— Given data —

++++++++

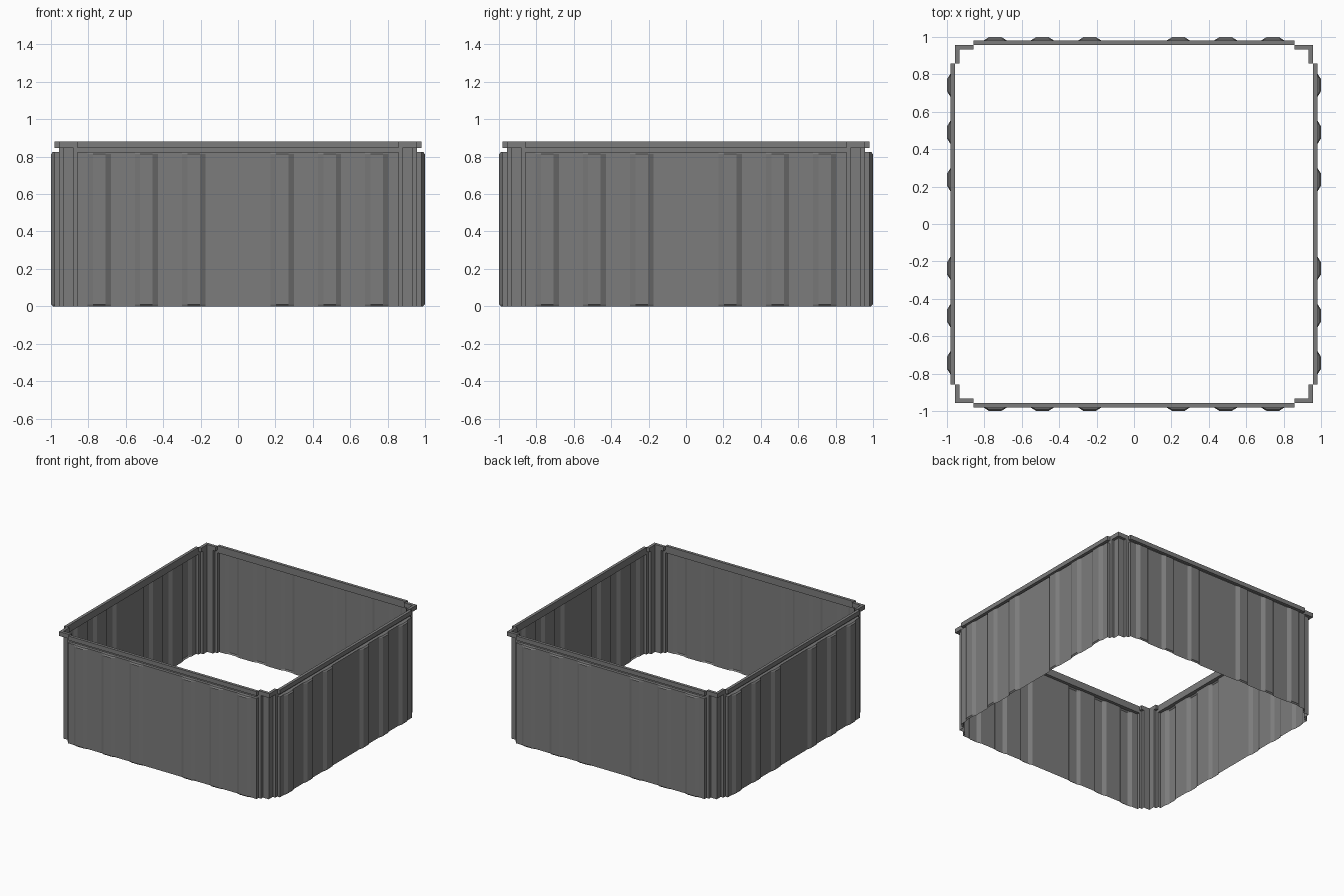
import bpy, bmesh, math
from mathutils import Matrix

if "Cube" in bpy.data.objects:
    bpy.data.objects.remove(bpy.data.objects["Cube"])

grey = bpy.data.materials.new("wall grey")
grey.diffuse_color = (0.2, 0.2, 0.2, 1)
grey.use_nodes = True
grey.node_tree.nodes["Principled BSDF"].inputs["Base Color"].default_value = grey.diffuse_color

OUT, INN, DEEP = 0.981, 0.957, 0.933     # wall face, groove face, inner corner face
HALF, STEP, RIB = 0.857, 0.88, 0.018     # half panel length, corner step, rib depth
LEDGE, LIP, TOP = 0.825, 0.847, 0.882    # heights


def make(name, build, turn):
    bm = bmesh.new()
    build(bm)
    bmesh.ops.transform(bm, matrix=Matrix.Rotation(turn * math.pi / 2, 4, 'Z'), verts=bm.verts)
    me = bpy.data.meshes.new(name)
    bm.to_mesh(me)
    bm.free()
    me.materials.append(grey)
    bpy.context.collection.objects.link(bpy.data.objects.new(name, me))


def grid(bm, rows):
    """Skin consecutive rows of points, bottom row first."""
    vs = [[bm.verts.new(p) for p in r] for r in rows]
    for a, b in zip(vs, vs[1:]):
        for i in range(len(a) - 1):
            bm.faces.new((a[i], a[i + 1], b[i + 1], b[i]))


def box(bm, x0, x1, y0, y1, z0, z1):
    m = Matrix.Translation(((x0 + x1) / 2, (y0 + y1) / 2, (z0 + z1) / 2)) @ \
        Matrix.Diagonal((x1 - x0, y1 - y0, z1 - z0, 1))
    bmesh.ops.create_cube(bm, size=1, matrix=m)


# ribbed sheet with a ledge and groove below the rim
def panel(bm):
    cols = [(-HALF, 0)]
    for c in (-0.742, -0.49, -0.237, 0.237, 0.49, 0.742):
        cols += [(c - 0.062, 0), (c - 0.034, 1), (c + 0.034, 1), (c + 0.062, 0)]
    cols.append((HALF, 0))
    rows = [[(x, -OUT - RIB * d * k, z) for x, d in cols]
            for z, k in ((0, 0.45), (0.01, 1), (LEDGE - 0.01, 1), (LEDGE, 0.45))]
    rows.append([(x, -INN, LEDGE) for x, d in cols])
    rows.append([(x, -INN, LIP) for x, d in cols])
    grid(bm, rows)


# top rim bar above each panel
def rim(bm):
    box(bm, -HALF, HALF, -OUT, -INN, LIP, TOP)


# stepped corner sheet
def corner(bm):
    half = [(HALF, -OUT), (HALF, -INN), (STEP, -INN), (STEP, -DEEP), (DEEP, -DEEP)]
    path = half + [(-y, -x) for x, y in reversed(half[:-1])]
    grid(bm, [[(x, y, 0) for x, y in path], [(x, y, LEDGE) for x, y in path]])
    inner = path[1:-1]
    grid(bm, [[(x, y, LEDGE) for x, y in inner], [(x, y, LIP) for x, y in inner]])


# L-shaped rim over each corner
def corner_rim(bm):
    pts = [(HALF, -INN), (INN, -INN), (INN, -HALF), (DEEP, -HALF), (DEEP, -DEEP), (HALF, -DEEP)]
    f = bm.faces.new([bm.verts.new((x, y, LIP)) for x, y in pts])
    up = bmesh.ops.extrude_face_region(bm, geom=[f], use_keep_orig=True)["geom"]
    bmesh.ops.translate(bm, vec=(0, 0, TOP - LIP),
                        verts=[v for v in up if isinstance(v, bmesh.types.BMVert)])
    bmesh.ops.recalc_face_normals(bm, faces=bm.faces)


for i, side in enumerate(("front", "right", "back", "left")):
    make(side + "_wall_panel", panel, i)
    make(side + "_rim", rim, i)
    make(side + "_corner", corner, i)
    make(side + "_corner_rim", corner_rim, i)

++++++++

— Work to complete —
Where a line in the entries holds the word "DEEP", copy that line.

— Task answer —
OUT, INN, DEEP = 0.981, 0.957, 0.933     # wall face, groove face, inner corner face
    half = [(HALF, -OUT), (HALF, -INN), (STEP, -INN), (STEP, -DEEP), (DEEP, -DEEP)]
    pts = [(HALF, -INN), (INN, -INN), (INN, -HALF), (DEEP, -HALF), (DEEP, -DEEP), (HALF, -DEEP)]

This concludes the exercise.